What to do: Output the listing below verbatim, without images.

Records for processing:
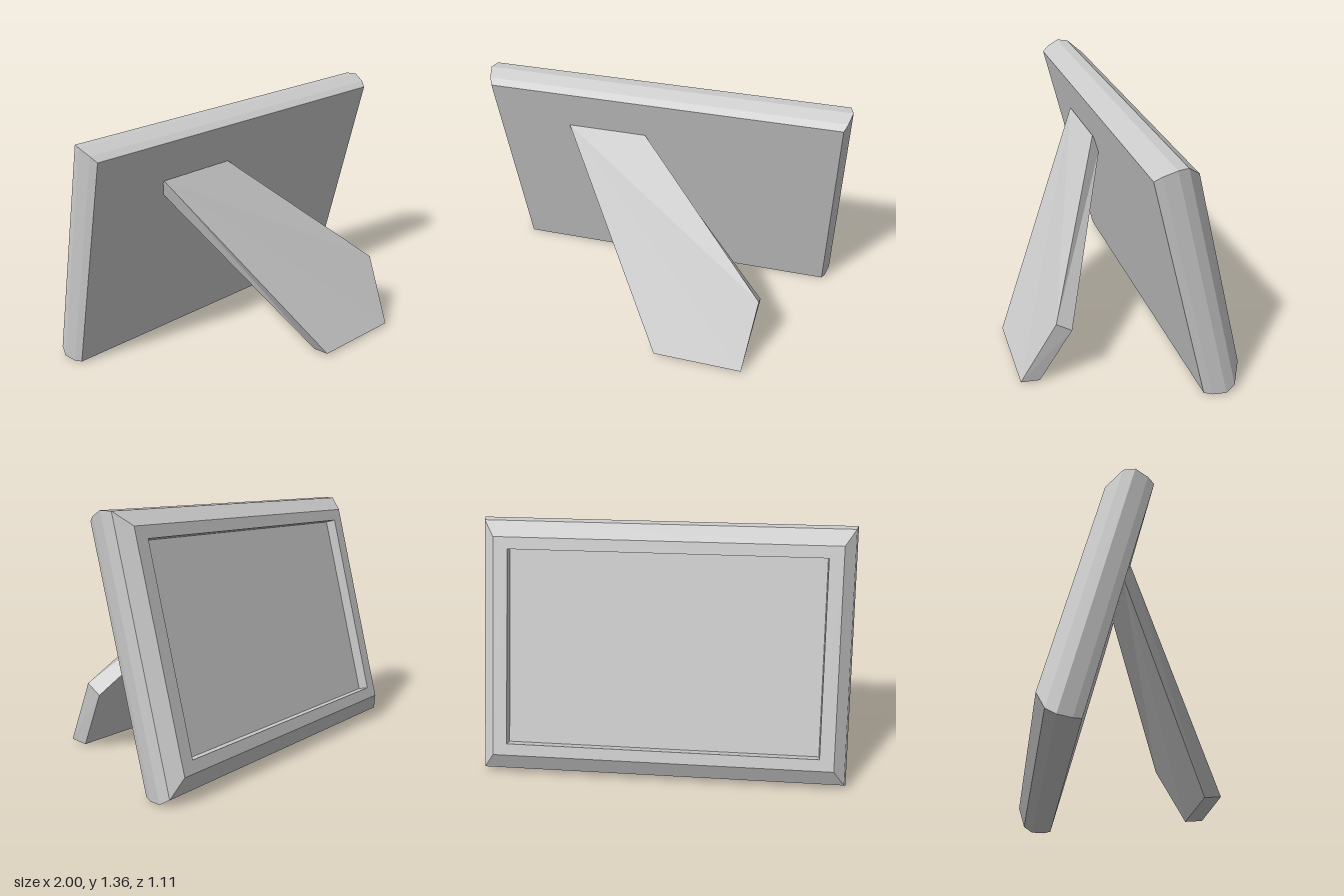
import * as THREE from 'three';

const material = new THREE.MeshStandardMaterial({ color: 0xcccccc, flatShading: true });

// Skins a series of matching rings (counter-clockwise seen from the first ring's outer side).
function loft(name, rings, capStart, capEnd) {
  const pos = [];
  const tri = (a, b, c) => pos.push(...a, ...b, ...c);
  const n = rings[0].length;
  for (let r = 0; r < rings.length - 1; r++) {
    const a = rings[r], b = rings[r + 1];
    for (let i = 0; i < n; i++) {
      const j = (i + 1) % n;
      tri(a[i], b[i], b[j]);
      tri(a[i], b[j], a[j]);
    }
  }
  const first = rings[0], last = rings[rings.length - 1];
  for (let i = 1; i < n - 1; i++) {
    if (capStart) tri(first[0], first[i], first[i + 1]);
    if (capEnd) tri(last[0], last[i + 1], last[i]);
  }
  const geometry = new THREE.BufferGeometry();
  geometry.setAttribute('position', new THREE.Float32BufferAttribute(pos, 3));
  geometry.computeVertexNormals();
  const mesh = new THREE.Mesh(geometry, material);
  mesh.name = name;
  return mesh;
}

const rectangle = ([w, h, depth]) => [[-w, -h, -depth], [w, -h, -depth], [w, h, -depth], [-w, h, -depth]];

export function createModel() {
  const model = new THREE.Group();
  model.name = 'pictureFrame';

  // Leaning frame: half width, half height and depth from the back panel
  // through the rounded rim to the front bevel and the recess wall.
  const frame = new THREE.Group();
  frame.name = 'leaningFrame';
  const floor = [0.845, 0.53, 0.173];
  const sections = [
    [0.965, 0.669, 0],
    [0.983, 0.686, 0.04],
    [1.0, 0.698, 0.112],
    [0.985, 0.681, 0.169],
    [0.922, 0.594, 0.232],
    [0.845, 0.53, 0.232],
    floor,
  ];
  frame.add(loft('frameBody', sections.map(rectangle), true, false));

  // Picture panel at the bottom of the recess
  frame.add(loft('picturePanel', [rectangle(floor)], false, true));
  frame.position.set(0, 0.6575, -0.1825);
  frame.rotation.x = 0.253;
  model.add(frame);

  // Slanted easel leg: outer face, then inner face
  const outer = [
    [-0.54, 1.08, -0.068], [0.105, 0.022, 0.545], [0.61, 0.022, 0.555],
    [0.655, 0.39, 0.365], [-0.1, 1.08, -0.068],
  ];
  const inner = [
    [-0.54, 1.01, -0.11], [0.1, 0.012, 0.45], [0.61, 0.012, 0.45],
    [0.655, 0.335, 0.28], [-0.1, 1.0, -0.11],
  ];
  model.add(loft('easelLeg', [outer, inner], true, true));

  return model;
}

Reply:
import * as THREE from 'three';

const material = new THREE.MeshStandardMaterial({ color: 0xcccccc, flatShading: true });

// Skins a series of matching rings (counter-clockwise seen from the first ring's outer side).
function loft(name, rings, capStart, capEnd) {
  const pos = [];
  const tri = (a, b, c) => pos.push(...a, ...b, ...c);
  const n = rings[0].length;
  for (let r = 0; r < rings.length - 1; r++) {
    const a = rings[r], b = rings[r + 1];
    for (let i = 0; i < n; i++) {
      const j = (i + 1) % n;
      tri(a[i], b[i], b[j]);
      tri(a[i], b[j], a[j]);
    }
  }
  const first = rings[0], last = rings[rings.length - 1];
  for (let i = 1; i < n - 1; i++) {
    if (capStart) tri(first[0], first[i], first[i + 1]);
    if (capEnd) tri(last[0], last[i + 1], last[i]);
  }
  const geometry = new THREE.BufferGeometry();
  geometry.setAttribute('position', new THREE.Float32BufferAttribute(pos, 3));
  geometry.computeVertexNormals();
  const mesh = new THREE.Mesh(geometry, material);
  mesh.name = name;
  return mesh;
}

const rectangle = ([w, h, depth]) => [[-w, -h, -depth], [w, -h, -depth], [w, h, -depth], [-w, h, -depth]];

export function createModel() {
  const model = new THREE.Group();
  model.name = 'pictureFrame';

  // Leaning frame: half width, half height and depth from the back panel
  // through the rounded rim to the front bevel and the recess wall.
  const frame = new THREE.Group();
  frame.name = 'leaningFrame';
  const floor = [0.845, 0.53, 0.173];
  const sections = [
    [0.965, 0.669, 0],
    [0.983, 0.686, 0.04],
    [1.0, 0.698, 0.112],
    [0.985, 0.681, 0.169],
    [0.922, 0.594, 0.232],
    [0.845, 0.53, 0.232],
    floor,
  ];
  frame.add(loft('frameBody', sections.map(rectangle), true, false));

  // Picture panel at the bottom of the recess
  frame.add(loft('picturePanel', [rectangle(floor)], false, true));
  frame.position.set(0, 0.6575, -0.1825);
  frame.rotation.x = 0.253;
  model.add(frame);

  // Slanted easel leg: outer face, then inner face
  const outer = [
    [-0.54, 1.08, -0.068], [0.105, 0.022, 0.545], [0.61, 0.022, 0.555],
    [0.655, 0.39, 0.365], [-0.1, 1.08, -0.068],
  ];
  const inner = [
    [-0.54, 1.01, -0.11], [0.1, 0.012, 0.45], [0.61, 0.012, 0.45],
    [0.655, 0.335, 0.28], [-0.1, 1.0, -0.11],
  ];
  model.add(loft('easelLeg', [outer, inner], true, true));

  return model;
}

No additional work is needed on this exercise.